> TASK DETAILS: List all lines of the data that include the string "length".

─── DATA EXCERPTS

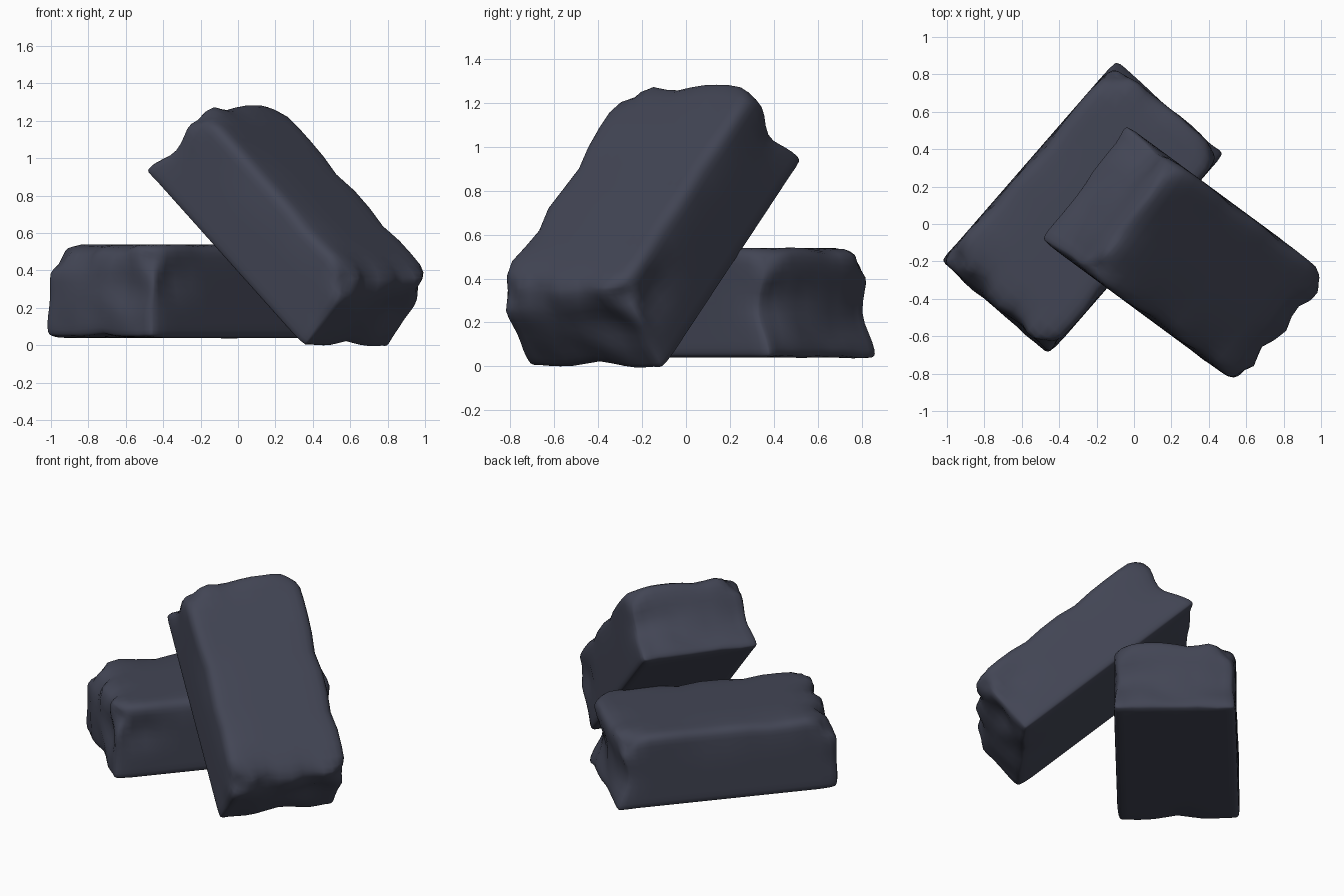
import bpy, bmesh, math
from mathutils import Vector, noise

if "Cube" in bpy.data.objects:
    bpy.data.objects.remove(bpy.data.objects["Cube"])

HALF = Vector((0.715, 0.382, 0.25))   # brick half sizes: length, width, height
SEG = 16

# Chips and dents: centre, radius, push
DENTS = [
    # far end: hollow across the middle
    ((0.71, -0.36, 0.00), 0.13, (-0.08, 0.02, 0)),
    ((0.71, -0.12, -0.02), 0.15, (-0.04, 0, 0)),
    ((0.71, 0.14, 0.00), 0.14, (-0.04, 0, 0)),
    ((0.71, 0.36, -0.02), 0.13, (-0.07, -0.01, 0)),
    ((0.71, 0.36, 0.23), 0.10, (-0.05, -0.03, -0.06)),
    ((0.71, -0.37, 0.23), 0.08, (-0.03, 0.02, -0.03)),
    ((0.71, 0.10, 0.25), 0.09, (-0.02, 0, -0.025)),
    # near end: chipped top edge and corners
    ((-0.71, 0.36, 0.23), 0.10, (0.06, -0.04, -0.06)),
    ((-0.71, 0.15, 0.24), 0.11, (0.06, 0, -0.04)),
    ((-0.71, -0.12, 0.24), 0.09, (0.04, 0, -0.03)),
    ((-0.71, -0.37, 0.20), 0.08, (0.05, 0.03, -0.03)),
    ((-0.71, -0.20, 0.02), 0.10, (0.04, 0, 0)),
    ((-0.56, -0.38, 0.06), 0.10, (0, 0.035, 0)),
    ((-0.71, 0.00, -0.25), 0.10, (0.025, 0, 0.025)),
    # long sides: worn edges
    ((-0.30, 0.38, 0.25), 0.13, (0, -0.02, -0.025)),
    ((0.10, 0.38, 0.25), 0.15, (0, -0.025, -0.015)),
    ((0.15, -0.38, 0.25), 0.10, (0, 0.02, -0.01)),
    ((-0.25, -0.38, 0.25), 0.09, (0, 0.02, -0.01)),
]


def worn_point(p):
    """Round the box edges, then apply dents and a little roughness."""
    r = 0.045 + 0.012 * p.z / HALF.z
    inner = Vector([max(-h + r, min(h - r, c)) for c, h in zip(p, HALF)])
    d = p - inner
    q = inner + d.normalized() * r
    out = q.copy()
    for c, rad, push in DENTS:
        k = (q - Vector(c)).length / rad
        out += Vector(push) * math.exp(-k * k)
    # roughness on the ends and top rim only
    rim = max(0.0, (abs(p.x) / HALF.x - 0.85) / 0.15)
    out += noise.noise_vector(q * 7.0) * 0.014 * rim
    return out


def brick_mesh():
    bm = bmesh.new()
    bmesh.ops.create_cube(bm, size=2)
    bmesh.ops.subdivide_edges(bm, edges=bm.edges[:], cuts=SEG - 1, use_grid_fill=True)
    for v in bm.verts:
        # crowd the grid lines towards the edges
        p = Vector([math.sin(c * math.pi / 2) * h for c, h in zip(v.co, HALF)])
        v.co = worn_point(p)
    bmesh.ops.recalc_face_normals(bm, faces=bm.faces[:])
    me = bpy.data.meshes.new("brick")
    bm.to_mesh(me)
    bm.free()
    for f in me.polygons:
        f.use_smooth = True
    return me


stone = bpy.data.materials.new("dark_stone")
stone.diffuse_color = (0.055, 0.06, 0.09, 1)
stone.use_nodes = True
stone.node_tree.nodes["Principled BSDF"].inputs["Base Color"].default_value = stone.diffuse_color
mesh = brick_mesh()
mesh.materials.append(stone)


def place(name, loc, rot):
    ob = bpy.data.objects.new(name, mesh)
    bpy.context.collection.objects.link(ob)
    ob.location = loc
    ob.rotation_euler = [math.radians(a) for a in rot]


# one brick lies flat, the other leans on it
place("flat_brick", (-0.274, 0.089, 0.29), (0, 0, 49))
place("leaning_brick", (0.286, -0.186, 0.645), (0, -42, 143.6))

──────

> TASK RESPONSE:
HALF = Vector((0.715, 0.382, 0.25))   # brick half sizes: length, width, height
        k = (q - Vector(c)).length / rad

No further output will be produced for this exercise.